Throughout the decade that followed the invasion, instability and violence were always used by the occupying forces to justify their prolonged presence and their continuing and increasing use of force. It should not come as a surprise then that the Obama administration was quick to use the Yazidis’ plight to justify its military “help” in the form of more air strikes and more weapons for the Iraqi government and other groups.
It conveniently uses international law terms such as “genocide” and “war crimes” to draw a black-and-white image of what is going on now in Iraq and absolve itself of any responsibility for the deaths of hundreds of thousands of Iraqis, for the deteriorating health of hundreds of thousands of others (which it is desperately trying to cover up!) and for the imminent break-up of the country.
Looking at Rwanda in 1994, Iraq in 2003 and Gaza 2014, one cannot but wonder whose interest the current (dysfunctional) international law system is serving. The truth is, under international law some are more equal than others.
How can a legal system address jus cogens crimes when that system is, in itself, responsible for the jus cogens crimes being committed? Can we blame people in the global south who see international law institutions as tool of imperialism, occupation and oppression?
Thus, the perpetual violations of international law not only bring violence and death across the world, but also tarnish international law’s image and effectively prevent the implementation of its principles. By now the Responsibility to Protect Doctrine has turned into an “intervention justification doctrine” that paves the way for major powers to pursue their interests and precludes international action to save vulnerable populations. World powers, like the US, who systematically breach international law, are ultimately responsible for the tragic fate of communities like the Yazidis who face the threat of genocide.

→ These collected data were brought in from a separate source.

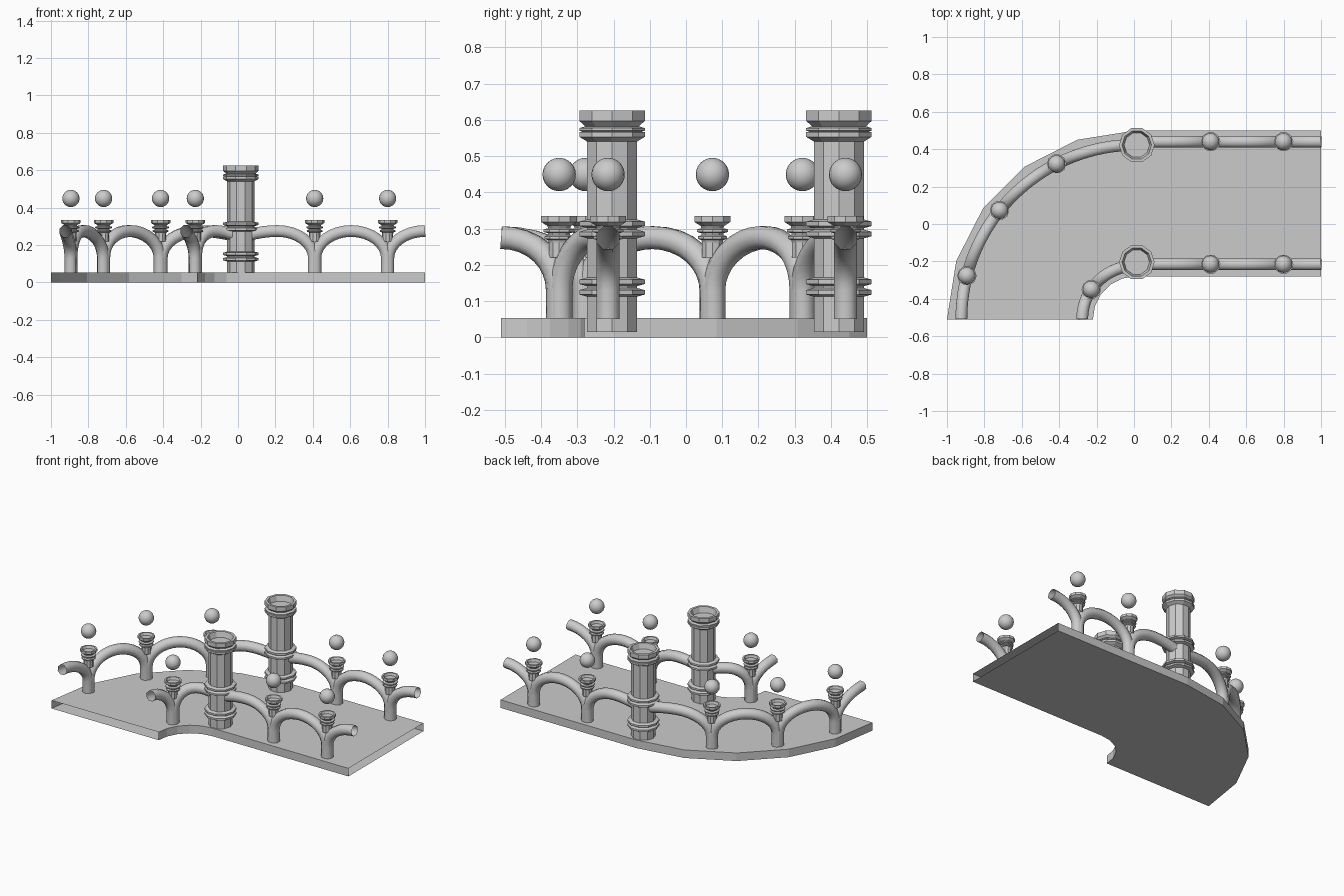
import bpy, bmesh, math
from mathutils import Vector

if "Cube" in bpy.data.objects:
    bpy.data.objects.remove(bpy.data.objects["Cube"])

CX, CY = 0.01, -0.51      # centre of the bend


def make(name, verts, faces, smooth=False):
    me = bpy.data.meshes.new(name)
    me.from_pydata(verts, [], faces)
    bm = bmesh.new()
    bm.from_mesh(me)
    bmesh.ops.remove_doubles(bm, verts=bm.verts, dist=1e-5)
    bmesh.ops.recalc_face_normals(bm, faces=bm.faces)
    bm.to_mesh(me)
    bm.free()
    ob = bpy.data.objects.new(name, me)
    bpy.context.collection.objects.link(ob)
    if smooth:
        for p in me.polygons:
            p.use_smooth = True
    return ob


def lathe(name, profile, x, y, sides=10):
    verts, faces = [], []
    for r, z in profile:
        for i in range(sides):
            a = 2 * math.pi * i / sides
            verts.append((x + r * math.cos(a), y + r * math.sin(a), z))
    for j in range(len(profile) - 1):
        for i in range(sides):
            k = (i + 1) % sides
            faces.append((j * sides + i, j * sides + k,
                          (j + 1) * sides + k, (j + 1) * sides + i))
    return make(name, verts, faces)


def ring(z, r_in, r_out, h):
    return [(r_in, z - h), (r_out, z - h * 0.5), (r_out, z + h * 0.5), (r_in, z + h)]


# Deck slab: straight part plus quarter bend, open at its two joining ends
def arc(r, n=5):
    return [(CX - r * math.sin(math.pi / 2 * i / n),
             CY + r * math.cos(math.pi / 2 * i / n)) for i in range(n + 1)]


outer = [(1.0, 0.50)] + arc(1.01)
inner = [(1.0, -0.28)] + arc(0.23)
outline = outer + inner[::-1]
n = len(outline)
verts = [(x, y, z) for z in (0, 0.053) for x, y in outline]
faces = []
for i in range(len(outer) - 1):
    a, b, c, d = i, i + 1, n - 2 - i, n - 1 - i
    faces += [(a, d, c, b), (a + n, b + n, c + n, d + n)]
    faces += [(a, b, b + n, a + n), (c, d, d + n, c + n)]
make("deck", verts, faces)


# Railing path: straight for s >= 0, around the bend for s < 0
def path(s, y, r):
    if s >= 0:
        return Vector((0.015 + s, y, 0)), Vector((1, 0, 0))
    t = -s / r
    return (Vector((CX - r * math.sin(t), CY + r * math.cos(t), 0)),
            Vector((math.cos(t), math.sin(t), 0)))


def quarter(s_post, s_mid, steps=8):
    """Post foot rising and curving over to the arch crown."""
    off = 0.004 if s_mid > s_post else -0.004
    s0 = s_post + off
    pts = [(s0, 0.05)]
    for i in range(steps + 1):
        a = math.pi / 2 * i / steps
        pts.append((s0 + (s_mid - s0) * (1 - math.cos(a)), 0.13 + 0.145 * math.sin(a)))
    return pts


def tube(name, pts, y, r, rad=0.032, sides=8):
    cs = []
    for s, z in pts:
        p, t = path(s, y, r)
        cs.append((p + Vector((0, 0, z)), t))
    verts, faces = [], []
    for j, (p, t) in enumerate(cs):
        d = (cs[min(j + 1, len(cs) - 1)][0] - cs[max(j - 1, 0)][0]).normalized()
        lat = Vector((-t.y, t.x, 0))
        nor = d.cross(lat).normalized()
        for i in range(sides):
            a = 2 * math.pi * (i + 0.5) / sides
            verts.append(p + rad * 1.06 * (math.cos(a) * lat + math.sin(a) * nor))
    for j in range(len(cs) - 1):
        for i in range(sides):
            k = (i + 1) % sides
            faces.append((j * sides + i, j * sides + k,
                          (j + 1) * sides + k, (j + 1) * sides + i))
    make(name, verts, faces, True)


def column_side(s_mid):
    """Gentle dip from the crown down into the column."""
    return [(s_mid * (1 - i / 5), 0.275 - 0.035 * (i / 5) ** 2) for i in range(1, 6)]


capital = ([(0.03, 0.22), (0.03, 0.262)] + ring(0.275, 0.032, 0.042, 0.007)
           + ring(0.294, 0.032, 0.045, 0.007)
           + [(0.034, 0.307), (0.052, 0.318), (0.052, 0.334), (0.042, 0.334),
              (0.036, 0.318), (0, 0.318)])


def railing(label, y, r, straight, bend, end_s, end_b):
    for side, posts, end in (("straight", straight, end_s), ("bend", bend, end_b)):
        mid = posts[0] / 2
        tube(f"{label}_{side}_column_arch", quarter(posts[0], mid) + column_side(mid), y, r)
        for a, b in zip(posts, posts[1:]):
            m = (a + b) / 2
            tube(f"{label}_{side}_arch", quarter(a, m) + quarter(b, m)[-2::-1], y, r)
        tube(f"{label}_{side}_end_arch", quarter(posts[-1], end), y, r)
        # Capital and floating globe over each post
        for s in posts:
            p, _ = path(s, y, r)
            lathe(f"{label}_post_capital", capital, p.x, p.y)
            bpy.ops.mesh.primitive_uv_sphere_add(segments=20, ring_count=12, radius=0.046,
                                                 location=(p.x, p.y, 0.449))
            bpy.context.object.name = f"{label}_globe"
            bpy.ops.object.shade_smooth()


railing("outer_rail", 0.44, 0.933, [0.395, 0.785],
        [-0.44, -0.836, -1.23], 0.985, -0.933 * math.pi / 2)
railing("inner_rail", -0.215, 0.287, [0.395, 0.785],
        [-0.281], 0.985, -0.287 * math.pi / 2)

# Ringed columns with hollow tops
R, C = 0.0725, 0.095
profile = [(0, 0.015), (R, 0.015)]
for z in (0.124, 0.153, 0.285, 0.313):
    profile += ring(z, R, C, 0.012)
profile += [(R, 0.54), (C, 0.553), (C, 0.566), (C * 0.9, 0.568), (C, 0.57), (C, 0.577),
            (0.078, 0.582), (C, 0.597), (C, 0.625), (0.079, 0.625), (0.068, 0.59), (0, 0.59)]
for label, y in (("outer_column", 0.422), ("inner_column", -0.204)):
    lathe(label, profile, 0.015, y)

Ahmad Moussa is a Palestinian-Canadian writer who holds a Masters in International Law and Human Rights. He is a Visiting Professor at the University of Duhok, in the Kurdistan Region of Iraq.